For additional information related to this topic and for advice regarding how to navigate U.S. immigration laws you may contact Kenneth S. Levine of the law firm of Freeman, Mathis & Gary, LLP at (770-551-2700) or [email protected].

Update on Temporary Protected Status (TPS) For Citizens of Nicaragua, Honduras, & El Salvador

Posted on: November 9th, 2017

By Kenneth S. Levine

On 11/6/2017 the Department of Homeland Security (DHS) issued an announcement on the Temporary Protected Status (TPS) program for citizens of Nicaragua and Honduras. Currently, there are approximately 60,000 Nicaraguans and Hondurans who reside and work in the U.S. under the TPS designation.

DHS announced that the TPS program for Nicaragua has been extended to 1/5/2019, at which time the TPS designation will be terminated. USCIS has advised Nicaraguans on TPS that between now and 1/5/2019 they must either seek a change of status to another visa category, or prepare to depart the United States.

TPS for Honduras has been extended for 6 months.  However, according to DHS’s announcement, “it is possible that the TPS designation for Honduras will be terminated at the end of the six-month automatic extension with an appropriate delay.”  As of today, TPS for Hondurans has been extended to July 5, 2018. DHS’s final decision regarding any additional extensions of Honduran TPS is expected by early 2018 once a new Secretary of Homeland Security has been confirmed by the Senate.

A decision by DHS on whether to extend or terminate the TPS program for citizens of El Salvador is expected by January 8, 2018.

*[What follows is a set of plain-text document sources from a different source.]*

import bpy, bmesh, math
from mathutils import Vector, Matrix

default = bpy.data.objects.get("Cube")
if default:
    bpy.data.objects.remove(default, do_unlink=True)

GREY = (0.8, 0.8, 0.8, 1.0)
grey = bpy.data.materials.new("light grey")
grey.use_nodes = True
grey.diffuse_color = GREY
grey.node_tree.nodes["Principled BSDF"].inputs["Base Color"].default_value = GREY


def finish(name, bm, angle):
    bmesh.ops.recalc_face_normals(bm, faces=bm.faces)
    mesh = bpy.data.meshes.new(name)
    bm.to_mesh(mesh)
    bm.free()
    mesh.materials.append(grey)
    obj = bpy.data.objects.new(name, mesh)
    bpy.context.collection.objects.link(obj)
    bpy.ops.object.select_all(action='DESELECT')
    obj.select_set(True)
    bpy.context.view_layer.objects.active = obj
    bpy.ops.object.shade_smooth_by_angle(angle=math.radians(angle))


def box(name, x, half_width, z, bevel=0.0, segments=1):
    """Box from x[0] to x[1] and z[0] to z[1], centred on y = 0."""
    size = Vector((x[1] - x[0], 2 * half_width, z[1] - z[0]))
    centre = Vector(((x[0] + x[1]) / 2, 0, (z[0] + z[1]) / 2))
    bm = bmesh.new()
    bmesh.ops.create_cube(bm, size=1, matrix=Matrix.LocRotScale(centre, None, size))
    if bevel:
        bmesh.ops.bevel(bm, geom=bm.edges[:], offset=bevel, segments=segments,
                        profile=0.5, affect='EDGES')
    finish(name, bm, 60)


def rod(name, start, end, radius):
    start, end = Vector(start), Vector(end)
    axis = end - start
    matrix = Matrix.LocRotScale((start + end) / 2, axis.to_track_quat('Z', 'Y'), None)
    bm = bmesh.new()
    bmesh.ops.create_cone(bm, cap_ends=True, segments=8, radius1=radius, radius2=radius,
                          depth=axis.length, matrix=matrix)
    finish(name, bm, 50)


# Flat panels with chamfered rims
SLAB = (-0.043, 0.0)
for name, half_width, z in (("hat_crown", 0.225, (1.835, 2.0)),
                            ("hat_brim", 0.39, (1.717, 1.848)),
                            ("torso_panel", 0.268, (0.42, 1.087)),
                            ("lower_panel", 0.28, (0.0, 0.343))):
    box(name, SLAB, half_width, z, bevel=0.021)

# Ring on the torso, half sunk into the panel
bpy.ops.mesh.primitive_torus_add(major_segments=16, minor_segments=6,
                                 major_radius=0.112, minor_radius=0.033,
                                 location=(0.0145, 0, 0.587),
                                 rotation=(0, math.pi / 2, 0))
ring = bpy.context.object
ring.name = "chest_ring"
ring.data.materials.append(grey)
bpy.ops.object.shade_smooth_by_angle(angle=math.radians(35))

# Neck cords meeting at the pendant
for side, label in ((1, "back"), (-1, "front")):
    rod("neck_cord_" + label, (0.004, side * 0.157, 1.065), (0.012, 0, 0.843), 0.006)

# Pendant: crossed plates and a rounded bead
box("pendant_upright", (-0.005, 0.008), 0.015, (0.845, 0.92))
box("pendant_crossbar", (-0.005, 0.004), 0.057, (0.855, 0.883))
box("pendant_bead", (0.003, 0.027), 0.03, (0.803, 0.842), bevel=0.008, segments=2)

While the general public may perceive the USCIS advisory to “seek a change of status to a different visa category” to be an easily attainable option, the reality is that TPS recipients must still satisfy the strict legal criteria for any requested visa type. For the vast majority of TPS recipients, that will prove difficult to achieve. Therefore, in assessing whether a TPS recipient qualifies for a different visa category, the analysis should necessarily include whether any options exist to pursue permanent residency.

For additional information related to this topic and for advice regarding how to navigate U.S. immigration laws you may contact Kenneth S. Levine of the law firm of Freeman, Mathis & Gary, LLP at (770-551-2700) or [email protected].